(Spoiler alert: Read no farther if you saved this episode for later viewing.)
Shepherd and Grey shared some long-deferred, passionate kisses — and she misplaced her underwear in the process — but the outcome remains far from clear. Echoing last season's cliffhanger ending, which found Derek cornered between Meredith and his newly arrived wife Addison (Kate Walsh), this season wrapped up with Meredith caught between Derek and the much safer choice, her veterinarian boyfriend Finn (Chris O'Donnell).
Fans might have preferred that she and Derek truly get together. But given the soul-searching journey that she's taken in recent episodes, Meredith's confusion felt genuine.
For Izzie (Katherine Heigl), things were much more definitive. After risking her career to get Denny Duquette a heart and accepting his marriage proposal after he survived transplant surgery, she returned to the hospital to find he'd died alone. "An hour ago, he was proposing," she said, dissolving in tears.

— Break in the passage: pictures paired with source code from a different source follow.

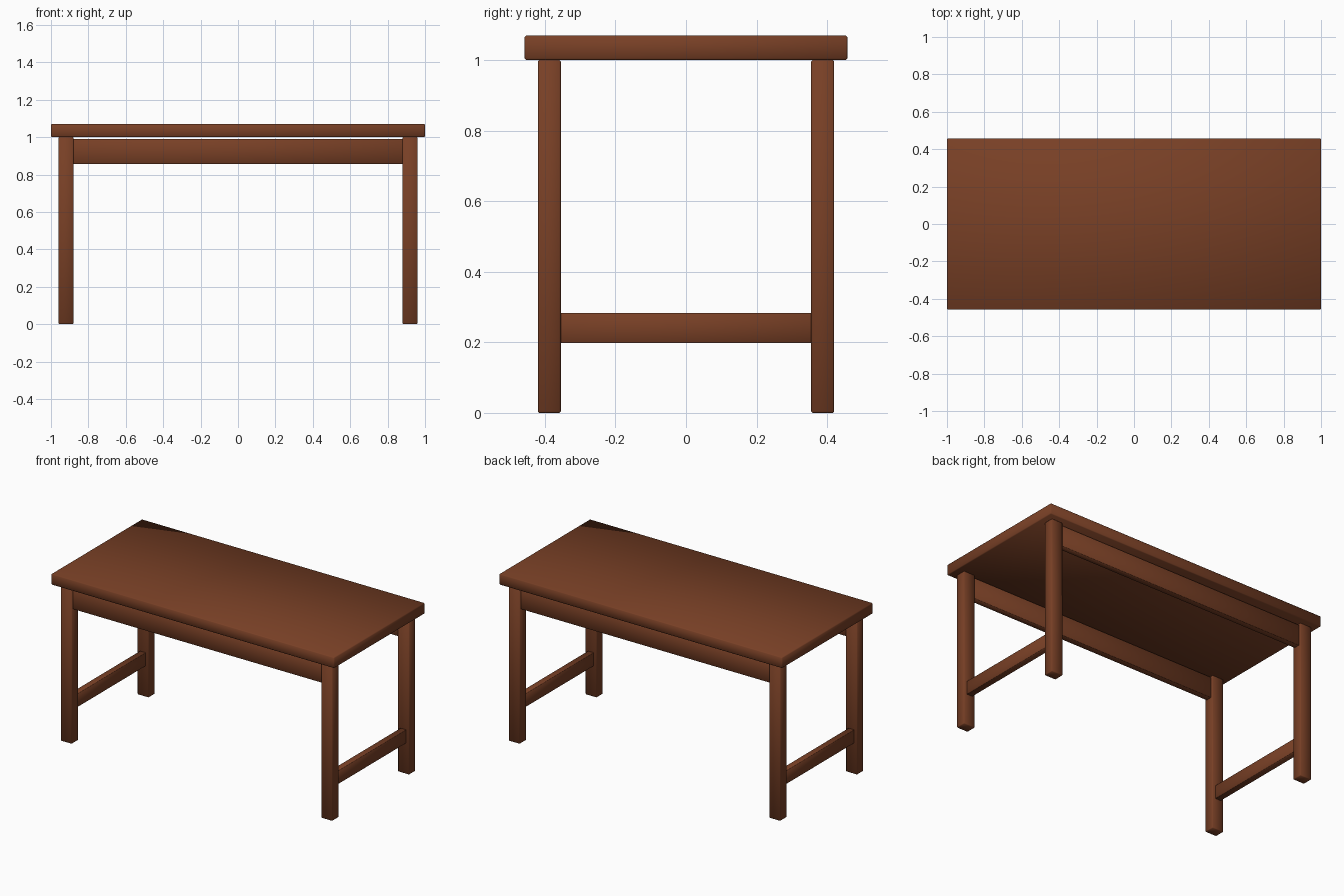
import bpy

if "Cube" in bpy.data.objects:
    bpy.data.objects.remove(bpy.data.objects["Cube"])

# Single brown wood colour
wood = bpy.data.materials.new("brown_wood")
wood.diffuse_color = (0.19, 0.051, 0.019, 1.0)
wood.use_nodes = True
wood.node_tree.nodes["Principled BSDF"].inputs["Base Color"].default_value = wood.diffuse_color


def box(name, lo, hi, bevel=0.004):
    """Softly bevelled, smooth-shaded board between two corners."""
    size = [b - a for a, b in zip(lo, hi)]
    mid = [(a + b) / 2 for a, b in zip(lo, hi)]
    bpy.ops.mesh.primitive_cube_add(size=1, location=mid)
    ob = bpy.context.object
    ob.name = name
    ob.scale = size
    bpy.ops.object.transform_apply(location=False, rotation=False, scale=True)
    mod = ob.modifiers.new("soft_edges", "BEVEL")
    mod.width = bevel
    mod.segments = 1
    bpy.ops.object.shade_smooth()
    ob.data.materials.append(wood)
    return ob


def span(sign, a, b):
    """Mirror the interval a..b to the chosen side."""
    return sorted((sign * a, sign * b))


# Table top
box("table_top", (-1.0, -0.458, 1.0), (1.0, 0.458, 1.07), 0.005)

sides = {"left": -1, "right": 1}
ends = {"front": -1, "back": 1}

# Four legs
for side, sx in sides.items():
    for end, sy in ends.items():
        x0, x1 = span(sx, 0.88, 0.96)
        y0, y1 = span(sy, 0.355, 0.42)
        box(f"{end}_{side}_leg", (x0, y0, 0.0), (x1, y1, 1.0))

# Long aprons just below the top
for end, sy in ends.items():
    y0, y1 = span(sy, 0.368, 0.407)
    box(f"{end}_apron", (-0.88, y0, 0.857), (0.88, y1, 0.99), 0.001)

# Low stretchers joining the legs at each end
for side, sx in sides.items():
    x0, x1 = span(sx, 0.90, 0.94)
    box(f"{side}_stretcher", (x0, -0.355, 0.198), (x1, 0.355, 0.283), 0.001)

Izzie didn't wait to find out whether she's being cut from the program: She simply quit.
"I thought I was a surgeon," she said, "but I'm not."
She came to that realization after stopping Denny's heart to qualify him for the transplant. As her friends rallied around her, it was clear why doctors have to first work as interns: The four resembled kids trying to regurgitate a textbook full of facts, throwing all kinds of medications and treatments at Denny to keep him alive.
"A sane person would run," Cristina told Izzie. "A sane person would marry me," the barely conscious Denny interjected.
The episode underscored the main message of the show: No matter how dedicated they are, no matter how obsessed with professional success, surgeons can't check their feelings at the hospital door and become mere technicians of the body.
"Grey's Anatomy" has always been a master of the quiet moment. Season finales are often bigger then life — using velocity to carry viewers into the next season. "Grey's" scored not only with medical drama, but with the intimate moments in between.
While each character has evolved, George (T.R. Knight) has taken the longest — and, arguably, the most difficult — journey. He began the season as a jumpy, love-struck puppy with a bad haircut and ended it as the closest thing the intern program has to a true physician. Plus, he has an intensifying relationship with the intimidating Dr. Callie Torres.
Burke (Isaiah Washington) spent the episode in a hospital bed after being shot and coping with the possibility that his operating hand might no longer function properly. Cristina ( Sandra Oh) fought her cut-and-run instincts and finally came through for him after Richard (James Pickens Jr.) all but challenged her to retain her humanity.
Richard's interrogation of the interns was a series of deftly edited series that could have come across as hackneyed, but didn't. In each miniature therapy session, with a minimum of dialogue, the characters defined themselves in stark relief and offered viewers a snapshot of who they are after two seasons of evolution.
Left for next season: Will Derek leave Addison for Meredith (effectively the same question that began the season)? Will Alex ( Justin Chambers), who showed a burst of sensitivity to Izzie in the waning moments, reunite with her in the aftermath of Denny's death? What will Cristina's feeling of losing her "edge" do to her professional ambitions — and to her relationship with the recovering Burke?
And finally, what will happen to Izzie? Will "Grey's Anatomy" follow in the footsteps of its sister Sunday-night show, "Desperate Housewives," and shed a popular main character?
It all may be beside the point. For "Grey's Anatomy," it's always the questions that matter — even more than the answers.